Goal of the exercise:
The line with "a closed solid", the line with "space between the", and all lines between them in the material below: return these exactly, and no others.

--- Records supplied Enclosed Below ---

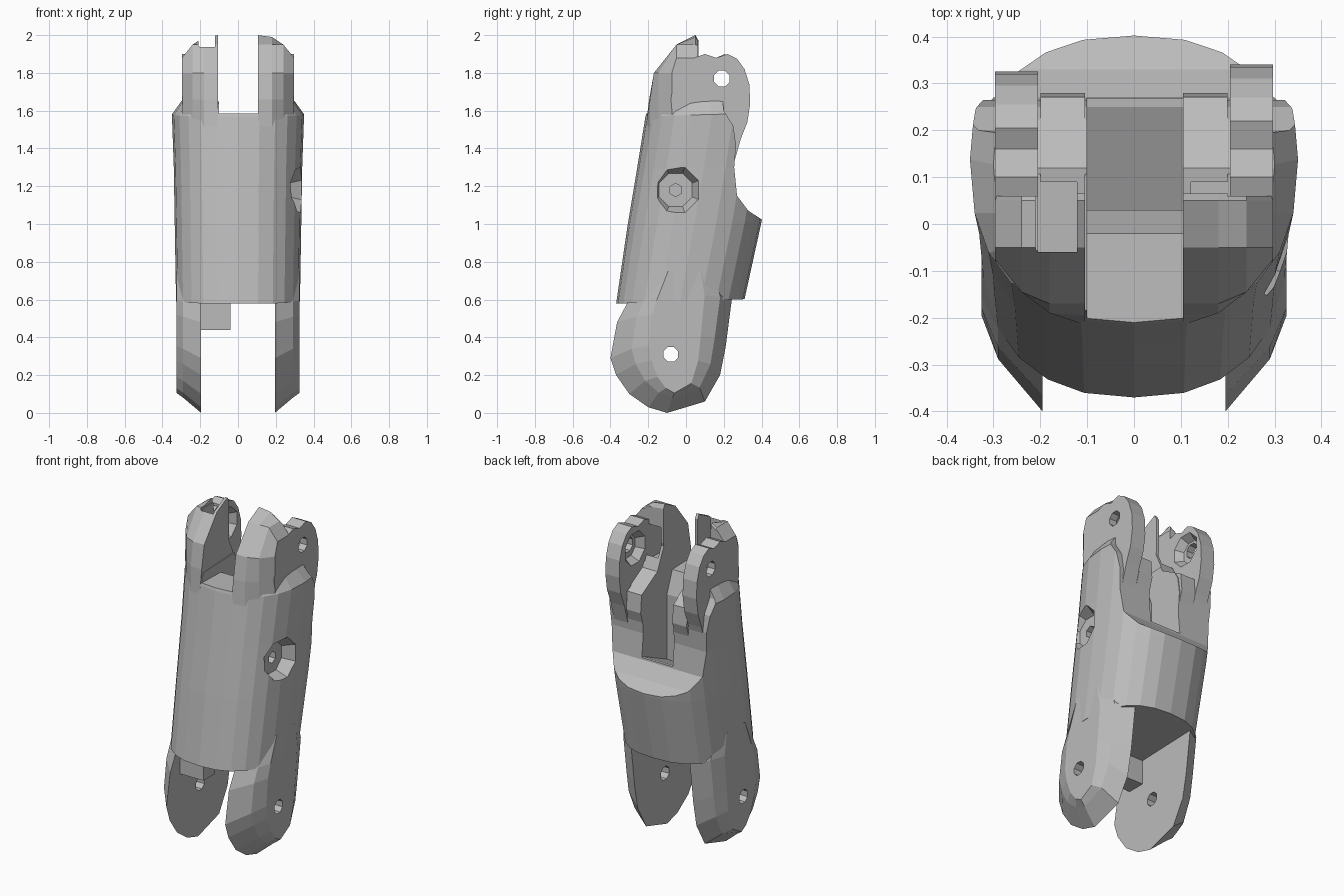
import bpy, bmesh, math

old = bpy.data.objects.get("Cube")
if old:
    bpy.data.objects.remove(old, do_unlink=True)

grey = bpy.data.materials.new("plain grey")
grey.use_nodes = True
grey.diffuse_color = (0.5, 0.5, 0.5, 1)
grey.node_tree.nodes["Principled BSDF"].inputs["Base Color"].default_value = (0.5, 0.5, 0.5, 1)


def loft(name, rings):
    """Skin a closed solid over rings with equal point counts."""
    bm = bmesh.new()
    rows = [[bm.verts.new(p) for p in ring] for ring in rings]
    n = len(rows[0])
    for a, b in zip(rows, rows[1:]):
        for i in range(n):
            j = (i + 1) % n
            bm.faces.new((a[i], a[j], b[j], b[i]))
    bm.faces.new(rows[0])
    bm.faces.new(rows[-1])
    bmesh.ops.recalc_face_normals(bm, faces=bm.faces)
    mesh = bpy.data.meshes.new(name)
    bm.to_mesh(mesh)
    bm.free()
    mesh.materials.append(grey)
    ob = bpy.data.objects.new(name, mesh)
    bpy.context.collection.objects.link(ob)
    return ob


def slab(name, profile, x0, x1):
    """Extrude a side profile (y, z) from x0 to x1."""
    return loft(name, [[(x, y, z) for y, z in profile] for x in (x0, x1)])


def box(name, x0, x1, y0, y1, z0, z1):
    return slab(name, [(y0, z0), (y1, z0), (y1, z1), (y0, z1)], x0, x1)


def disc(x, y, z, r, n=8):
    return [(x, y + r * math.cos(math.tau * (i + 0.5) / n),
             z + r * math.sin(math.tau * (i + 0.5) / n)) for i in range(n)]


def cut(target, *cutters):
    """Subtract each cutter and remove it."""
    for c in cutters:
        c.hide_render = True
        mod = target.modifiers.new("cut", 'BOOLEAN')
        mod.operation, mod.solver, mod.object = 'DIFFERENCE', 'EXACT', c
        bpy.context.view_layer.update()
        bpy.context.view_layer.objects.active = target
        bpy.ops.object.modifier_apply(modifier=mod.name)
        bpy.data.objects.remove(c, do_unlink=True)


def oval(z, front, back, hx, n=24, e=2 / 2.4):
    """Squarish oval ring, slightly raised toward the back."""
    yc, hy = (front + back) / 2, (back - front) / 2
    ring = []
    for i in range(n):
        a = math.tau * i / n
        c, s = math.cos(a), math.sin(a)
        ring.append((hx * math.copysign(abs(c) ** e, c),
                     yc + hy * math.copysign(abs(s) ** e, s), z + 0.012 * s))
    return ring


def cheek_gap(s):
    """Open space between the cowl and the outer lug, with a sloping floor."""
    return slab("cheek_cutter", [(0.065, 2.1), (0.065, 1.74), (0.12, 1.62), (0.3, 1.52),
                                 (0.5, 1.5), (0.5, 2.1)], s * 0.09, s * 0.207)


# Leaning tubular body
body = loft("body_shell", [oval(0.59, -0.37, 0.31, 0.328), oval(1.0, -0.31, 0.40, 0.335),
                           oval(1.3, -0.26, 0.45, 0.34), oval(1.58, -0.215, 0.49, 0.35),
                           oval(1.65, -0.195, 0.45, 0.30)])

# Rear opening, centre well sloping down to the front, and side socket
rear = slab("rear_cutter", [(0.6, 0.98), (0.40, 1.025), (0.33, 1.07), (0.27, 1.15), (0.255, 1.3),
                            (0.265, 1.42), (0.25, 1.52), (0.2, 1.6), (0.18, 1.8), (0.6, 1.8)],
            -0.5, 0.5)
well = slab("well_cutter", [(-0.4, 1.59), (-0.02, 1.58), (0.03, 1.45), (0.03, 1.06),
                            (0.25, 1.16), (0.6, 1.18), (0.6, 1.9), (-0.4, 1.9)], -0.1, 0.105)
socket = loft("socket_cutter", [disc(0.265, -0.055, 1.18, 0.095), disc(0.33, -0.055, 1.18, 0.13),
                                disc(0.45, -0.055, 1.18, 0.13)])
bore = loft("bore_cutter", [disc(x, -0.055, 1.18, 0.035, 6) for x in (0.12, 0.4)])
cut(body, rear, well, socket, bore, cheek_gap(1), cheek_gap(-1))

# Lower fork prongs with tapered outer faces
prong = [(-0.1, 0), (-0.2, 0.03), (-0.3, 0.1), (-0.37, 0.2), (-0.4, 0.29), (-0.365, 0.48),
         (-0.33, 0.57), (-0.3, 0.75), (0.25, 0.75), (0.26, 0.6), (0.21, 0.35), (0.18, 0.2),
         (0.1, 0.06)]
# Upper ears: hooked cowl profile and rounded lug profile
cowl = [(-0.215, 1.5), (-0.195, 1.66), (-0.17, 1.8), (-0.05, 1.95), (0.05, 2.0), (0.1, 1.91),
        (0.06, 1.75), (0.12, 1.64), (0.27, 1.55), (0.28, 1.43), (0.24, 1.3), (0, 1.35)]
lug = [(-0.06, 1.45), (-0.08, 1.66), (-0.06, 1.78), (0.02, 1.87), (0.1, 1.9), (0.16, 1.88),
       (0.22, 1.9), (0.27, 1.875), (0.31, 1.82), (0.335, 1.74), (0.34, 1.64), (0.325, 1.54),
       (0.29, 1.45), (0.25, 1.31), (0.1, 1.35)]


def prong_ring(x, yc, k, dz):
    """Prong outline narrowed by k about yc, lifted at the tip and tucked in at the top."""
    ring = []
    for y, z in prong:
        w = k * (1 - 0.3 * max(0, (z - 0.55) / 0.2))
        ring.append((x, yc + (y - yc) * w + 0.08 * max(0, z - 0.5), z + dz * (1 - z / 0.75)))
    return ring


def shrink(y, z, front, top):
    """Pull the cowl front and crown inward."""
    y2 = max(y, -0.215 + front) if y < 0.05 else y
    return y2, min(z, top)


for side, s in (("left", 1), ("right", -1)):
    leg = loft(side + "_prong", [prong_ring(s * x, yc, k, dz) for x, yc, k, dz in
                                 ((0.195, -0.08, 1, 0), (0.29, 0, 0.72, 0.08),
                                  (0.325, -0.03, 0.45, 0.105))])
    cut(leg, loft("pin_cutter", [disc(s * x, -0.08, 0.31, 0.042) for x in (0.1, 0.5)]))

    # Cowl, hollowed behind; the right one is open at the crown
    ear = loft(side + "_cowl",
               [[(s * x,) + shrink(y, z, f, t) for y, z in cowl]
                for x, f, t in ((0.105, 0, 2.0), (0.18, 0.025, 1.99),
                                (0.24, 0.07, 1.95), (0.297, 0.14, 1.88))])
    cut(ear, cheek_gap(s),
        box("rear_trim", s * 0.2, s * 0.4, 0.06, 0.5, 1.2, 2.1),
        box("pocket_cutter", s * 0.122, s * 0.205, -0.06, 0.09, 1.62, 1.86 if s > 0 else 2.1))
    if s < 0:
        cut(ear, box("crown_cutter", -0.21, -0.122, -0.3, 0.2, 1.94, 2.1))

    # Outer lug, dished on its inner face around the pin hole
    plate = slab(side + "_lug", [(y - (0.015 if s < 0 and y > 0.2 else 0), z) for y, z in lug],
                 s * 0.205, s * 0.297)
    cut(plate, loft("dish_cutter", [disc(s * x, 0.19, 1.76, r)
                                    for x, r in ((0.19, 0.11), (0.25, 0.07))]),
        loft("pin_cutter", [disc(s * x, 0.19, 1.77, 0.045) for x in (0.1, 0.5)]))

# Stop block under the front edge
box("stop_block", -0.2, -0.04, -0.27, -0.16, 0.44, 0.62)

--- End of Enclosed Records supplied ---

Exercise answer:
    """Skin a closed solid over rings with equal point counts."""
    bm = bmesh.new()
    rows = [[bm.verts.new(p) for p in ring] for ring in rings]
    n = len(rows[0])
    for a, b in zip(rows, rows[1:]):
        for i in range(n):
            j = (i + 1) % n
            bm.faces.new((a[i], a[j], b[j], b[i]))
    bm.faces.new(rows[0])
    bm.faces.new(rows[-1])
    bmesh.ops.recalc_face_normals(bm, faces=bm.faces)
    mesh = bpy.data.meshes.new(name)
    bm.to_mesh(mesh)
    bm.free()
    mesh.materials.append(grey)
    ob = bpy.data.objects.new(name, mesh)
    bpy.context.collection.objects.link(ob)
    return ob


def slab(name, profile, x0, x1):
    """Extrude a side profile (y, z) from x0 to x1."""
    return loft(name, [[(x, y, z) for y, z in profile] for x in (x0, x1)])


def box(name, x0, x1, y0, y1, z0, z1):
    return slab(name, [(y0, z0), (y1, z0), (y1, z1), (y0, z1)], x0, x1)


def disc(x, y, z, r, n=8):
    return [(x, y + r * math.cos(math.tau * (i + 0.5) / n),
             z + r * math.sin(math.tau * (i + 0.5) / n)) for i in range(n)]


def cut(target, *cutters):
    """Subtract each cutter and remove it."""
    for c in cutters:
        c.hide_render = True
        mod = target.modifiers.new("cut", 'BOOLEAN')
        mod.operation, mod.solver, mod.object = 'DIFFERENCE', 'EXACT', c
        bpy.context.view_layer.update()
        bpy.context.view_layer.objects.active = target
        bpy.ops.object.modifier_apply(modifier=mod.name)
        bpy.data.objects.remove(c, do_unlink=True)


def oval(z, front, back, hx, n=24, e=2 / 2.4):
    """Squarish oval ring, slightly raised toward the back."""
    yc, hy = (front + back) / 2, (back - front) / 2
    ring = []
    for i in range(n):
        a = math.tau * i / n
        c, s = math.cos(a), math.sin(a)
        ring.append((hx * math.copysign(abs(c) ** e, c),
                     yc + hy * math.copysign(abs(s) ** e, s), z + 0.012 * s))
    return ring


def cheek_gap(s):
    """Open space between the cowl and the outer lug, with a sloping floor."""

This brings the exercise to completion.